Aim of the task
The result should be an exact copy of the data, free of pictures.

***** Available data

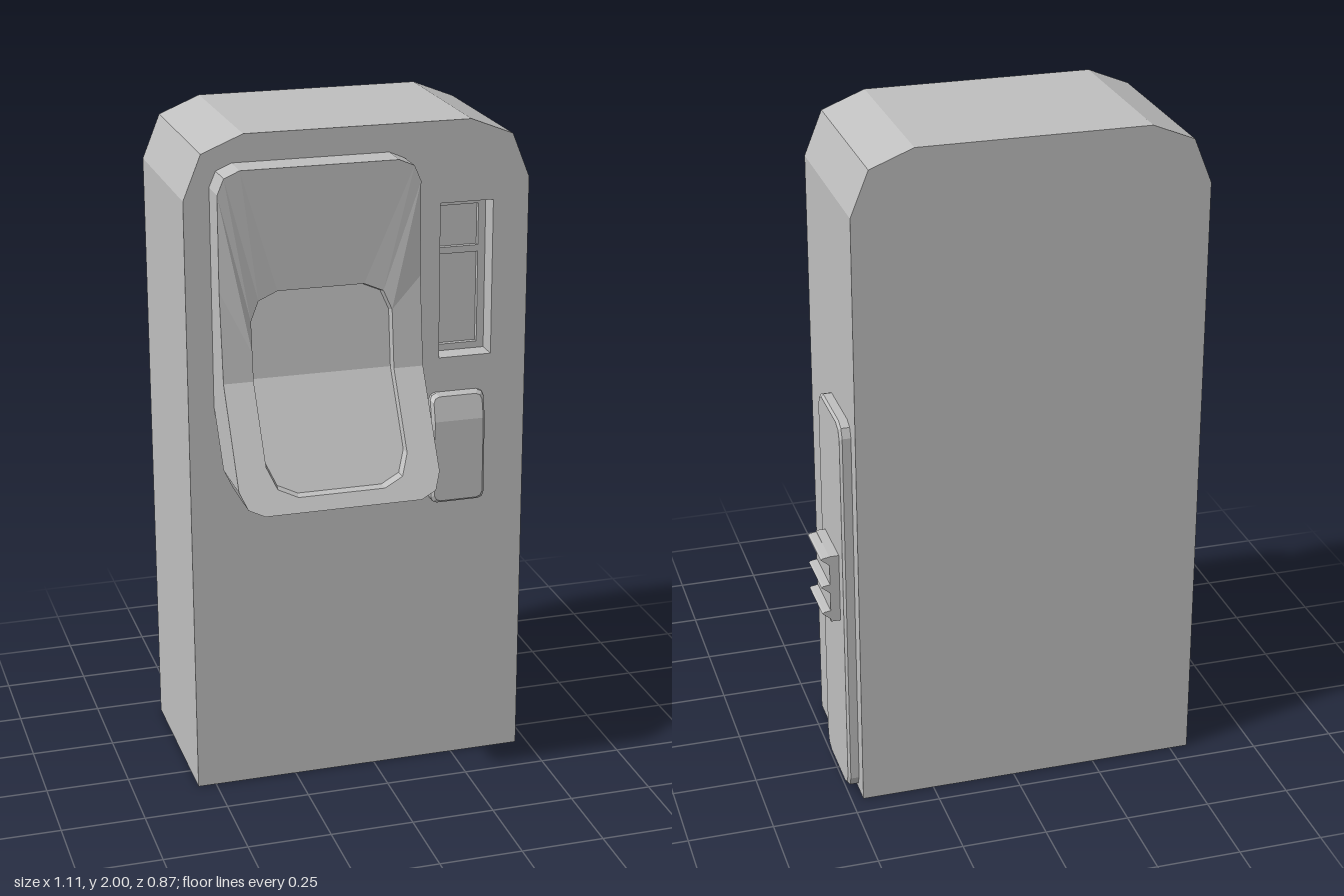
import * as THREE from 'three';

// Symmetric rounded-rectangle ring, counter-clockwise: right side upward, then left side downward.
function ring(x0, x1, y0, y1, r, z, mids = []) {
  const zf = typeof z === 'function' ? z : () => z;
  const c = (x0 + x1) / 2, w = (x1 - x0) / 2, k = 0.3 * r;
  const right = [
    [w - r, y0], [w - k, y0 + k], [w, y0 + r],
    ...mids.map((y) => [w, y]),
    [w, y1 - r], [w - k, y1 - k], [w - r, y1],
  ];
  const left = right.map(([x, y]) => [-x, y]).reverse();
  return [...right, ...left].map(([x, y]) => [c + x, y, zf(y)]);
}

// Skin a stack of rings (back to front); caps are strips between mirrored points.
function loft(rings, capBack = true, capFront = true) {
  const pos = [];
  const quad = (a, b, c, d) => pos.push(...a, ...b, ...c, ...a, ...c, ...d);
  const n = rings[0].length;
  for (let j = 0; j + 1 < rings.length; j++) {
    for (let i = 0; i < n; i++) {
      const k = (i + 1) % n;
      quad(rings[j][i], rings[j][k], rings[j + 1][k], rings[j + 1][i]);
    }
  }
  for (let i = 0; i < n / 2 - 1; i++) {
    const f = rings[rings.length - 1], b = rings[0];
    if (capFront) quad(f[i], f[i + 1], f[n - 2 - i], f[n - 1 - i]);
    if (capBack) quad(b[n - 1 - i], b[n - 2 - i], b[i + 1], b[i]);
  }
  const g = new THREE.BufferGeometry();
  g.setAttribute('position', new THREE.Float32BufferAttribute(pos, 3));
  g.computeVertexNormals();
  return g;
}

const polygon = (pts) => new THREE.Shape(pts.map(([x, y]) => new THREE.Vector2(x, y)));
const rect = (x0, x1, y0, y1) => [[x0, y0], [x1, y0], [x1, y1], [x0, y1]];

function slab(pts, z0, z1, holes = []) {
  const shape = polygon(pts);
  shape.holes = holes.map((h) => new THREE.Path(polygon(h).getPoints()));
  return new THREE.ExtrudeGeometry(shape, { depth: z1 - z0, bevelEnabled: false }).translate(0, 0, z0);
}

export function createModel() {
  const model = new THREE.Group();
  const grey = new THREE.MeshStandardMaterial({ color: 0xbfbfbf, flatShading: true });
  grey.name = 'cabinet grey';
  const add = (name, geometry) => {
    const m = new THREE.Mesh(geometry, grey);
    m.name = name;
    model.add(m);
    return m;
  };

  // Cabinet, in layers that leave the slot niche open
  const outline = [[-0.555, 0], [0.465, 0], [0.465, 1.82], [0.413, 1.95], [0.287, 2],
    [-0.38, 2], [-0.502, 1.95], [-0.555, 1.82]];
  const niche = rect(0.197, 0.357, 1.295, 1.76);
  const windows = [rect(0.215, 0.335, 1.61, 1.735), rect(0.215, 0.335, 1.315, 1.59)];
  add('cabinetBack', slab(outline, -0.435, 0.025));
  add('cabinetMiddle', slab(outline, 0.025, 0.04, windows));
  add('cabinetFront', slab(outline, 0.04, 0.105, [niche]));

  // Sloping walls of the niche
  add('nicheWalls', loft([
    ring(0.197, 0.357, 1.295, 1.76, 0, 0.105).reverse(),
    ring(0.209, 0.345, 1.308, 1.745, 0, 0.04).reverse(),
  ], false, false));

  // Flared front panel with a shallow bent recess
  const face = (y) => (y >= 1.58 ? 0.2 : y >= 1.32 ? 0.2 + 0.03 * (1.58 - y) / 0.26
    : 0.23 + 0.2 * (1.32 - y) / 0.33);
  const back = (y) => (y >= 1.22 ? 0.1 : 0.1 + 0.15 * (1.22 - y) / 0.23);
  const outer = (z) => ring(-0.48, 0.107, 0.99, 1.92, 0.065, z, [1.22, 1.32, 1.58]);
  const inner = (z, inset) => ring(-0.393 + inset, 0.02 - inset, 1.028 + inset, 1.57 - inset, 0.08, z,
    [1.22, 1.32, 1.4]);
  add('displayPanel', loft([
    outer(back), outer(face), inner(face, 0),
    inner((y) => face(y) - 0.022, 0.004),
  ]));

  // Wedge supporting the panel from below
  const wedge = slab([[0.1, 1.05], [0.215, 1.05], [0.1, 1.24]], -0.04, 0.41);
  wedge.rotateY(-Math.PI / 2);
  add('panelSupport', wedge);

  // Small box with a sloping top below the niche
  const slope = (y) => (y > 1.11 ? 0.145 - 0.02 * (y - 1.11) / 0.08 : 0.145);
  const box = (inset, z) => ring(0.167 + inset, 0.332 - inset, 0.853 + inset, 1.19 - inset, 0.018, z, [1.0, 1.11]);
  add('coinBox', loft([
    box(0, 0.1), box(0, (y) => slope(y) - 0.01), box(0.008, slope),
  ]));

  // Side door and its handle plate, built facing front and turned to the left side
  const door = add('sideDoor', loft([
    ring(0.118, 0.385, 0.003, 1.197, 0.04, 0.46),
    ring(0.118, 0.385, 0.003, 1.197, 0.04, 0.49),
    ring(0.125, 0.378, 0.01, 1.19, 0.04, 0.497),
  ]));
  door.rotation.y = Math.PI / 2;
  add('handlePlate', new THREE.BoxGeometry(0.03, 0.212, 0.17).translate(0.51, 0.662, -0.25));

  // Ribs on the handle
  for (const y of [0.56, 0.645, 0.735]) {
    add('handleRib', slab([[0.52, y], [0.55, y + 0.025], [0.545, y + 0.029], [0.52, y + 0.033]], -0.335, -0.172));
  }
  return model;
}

**********

Output below
import * as THREE from 'three';

// Symmetric rounded-rectangle ring, counter-clockwise: right side upward, then left side downward.
function ring(x0, x1, y0, y1, r, z, mids = []) {
  const zf = typeof z === 'function' ? z : () => z;
  const c = (x0 + x1) / 2, w = (x1 - x0) / 2, k = 0.3 * r;
  const right = [
    [w - r, y0], [w - k, y0 + k], [w, y0 + r],
    ...mids.map((y) => [w, y]),
    [w, y1 - r], [w - k, y1 - k], [w - r, y1],
  ];
  const left = right.map(([x, y]) => [-x, y]).reverse();
  return [...right, ...left].map(([x, y]) => [c + x, y, zf(y)]);
}

// Skin a stack of rings (back to front); caps are strips between mirrored points.
function loft(rings, capBack = true, capFront = true) {
  const pos = [];
  const quad = (a, b, c, d) => pos.push(...a, ...b, ...c, ...a, ...c, ...d);
  const n = rings[0].length;
  for (let j = 0; j + 1 < rings.length; j++) {
    for (let i = 0; i < n; i++) {
      const k = (i + 1) % n;
      quad(rings[j][i], rings[j][k], rings[j + 1][k], rings[j + 1][i]);
    }
  }
  for (let i = 0; i < n / 2 - 1; i++) {
    const f = rings[rings.length - 1], b = rings[0];
    if (capFront) quad(f[i], f[i + 1], f[n - 2 - i], f[n - 1 - i]);
    if (capBack) quad(b[n - 1 - i], b[n - 2 - i], b[i + 1], b[i]);
  }
  const g = new THREE.BufferGeometry();
  g.setAttribute('position', new THREE.Float32BufferAttribute(pos, 3));
  g.computeVertexNormals();
  return g;
}

const polygon = (pts) => new THREE.Shape(pts.map(([x, y]) => new THREE.Vector2(x, y)));
const rect = (x0, x1, y0, y1) => [[x0, y0], [x1, y0], [x1, y1], [x0, y1]];

function slab(pts, z0, z1, holes = []) {
  const shape = polygon(pts);
  shape.holes = holes.map((h) => new THREE.Path(polygon(h).getPoints()));
  return new THREE.ExtrudeGeometry(shape, { depth: z1 - z0, bevelEnabled: false }).translate(0, 0, z0);
}

export function createModel() {
  const model = new THREE.Group();
  const grey = new THREE.MeshStandardMaterial({ color: 0xbfbfbf, flatShading: true });
  grey.name = 'cabinet grey';
  const add = (name, geometry) => {
    const m = new THREE.Mesh(geometry, grey);
    m.name = name;
    model.add(m);
    return m;
  };

  // Cabinet, in layers that leave the slot niche open
  const outline = [[-0.555, 0], [0.465, 0], [0.465, 1.82], [0.413, 1.95], [0.287, 2],
    [-0.38, 2], [-0.502, 1.95], [-0.555, 1.82]];
  const niche = rect(0.197, 0.357, 1.295, 1.76);
  const windows = [rect(0.215, 0.335, 1.61, 1.735), rect(0.215, 0.335, 1.315, 1.59)];
  add('cabinetBack', slab(outline, -0.435, 0.025));
  add('cabinetMiddle', slab(outline, 0.025, 0.04, windows));
  add('cabinetFront', slab(outline, 0.04, 0.105, [niche]));

  // Sloping walls of the niche
  add('nicheWalls', loft([
    ring(0.197, 0.357, 1.295, 1.76, 0, 0.105).reverse(),
    ring(0.209, 0.345, 1.308, 1.745, 0, 0.04).reverse(),
  ], false, false));

  // Flared front panel with a shallow bent recess
  const face = (y) => (y >= 1.58 ? 0.2 : y >= 1.32 ? 0.2 + 0.03 * (1.58 - y) / 0.26
    : 0.23 + 0.2 * (1.32 - y) / 0.33);
  const back = (y) => (y >= 1.22 ? 0.1 : 0.1 + 0.15 * (1.22 - y) / 0.23);
  const outer = (z) => ring(-0.48, 0.107, 0.99, 1.92, 0.065, z, [1.22, 1.32, 1.58]);
  const inner = (z, inset) => ring(-0.393 + inset, 0.02 - inset, 1.028 + inset, 1.57 - inset, 0.08, z,
    [1.22, 1.32, 1.4]);
  add('displayPanel', loft([
    outer(back), outer(face), inner(face, 0),
    inner((y) => face(y) - 0.022, 0.004),
  ]));

  // Wedge supporting the panel from below
  const wedge = slab([[0.1, 1.05], [0.215, 1.05], [0.1, 1.24]], -0.04, 0.41);
  wedge.rotateY(-Math.PI / 2);
  add('panelSupport', wedge);

  // Small box with a sloping top below the niche
  const slope = (y) => (y > 1.11 ? 0.145 - 0.02 * (y - 1.11) / 0.08 : 0.145);
  const box = (inset, z) => ring(0.167 + inset, 0.332 - inset, 0.853 + inset, 1.19 - inset, 0.018, z, [1.0, 1.11]);
  add('coinBox', loft([
    box(0, 0.1), box(0, (y) => slope(y) - 0.01), box(0.008, slope),
  ]));

  // Side door and its handle plate, built facing front and turned to the left side
  const door = add('sideDoor', loft([
    ring(0.118, 0.385, 0.003, 1.197, 0.04, 0.46),
    ring(0.118, 0.385, 0.003, 1.197, 0.04, 0.49),
    ring(0.125, 0.378, 0.01, 1.19, 0.04, 0.497),
  ]));
  door.rotation.y = Math.PI / 2;
  add('handlePlate', new THREE.BoxGeometry(0.03, 0.212, 0.17).translate(0.51, 0.662, -0.25));

  // Ribs on the handle
  for (const y of [0.56, 0.645, 0.735]) {
    add('handleRib', slab([[0.52, y], [0.55, y + 0.025], [0.545, y + 0.029], [0.52, y + 0.033]], -0.335, -0.172));
  }
  return model;
}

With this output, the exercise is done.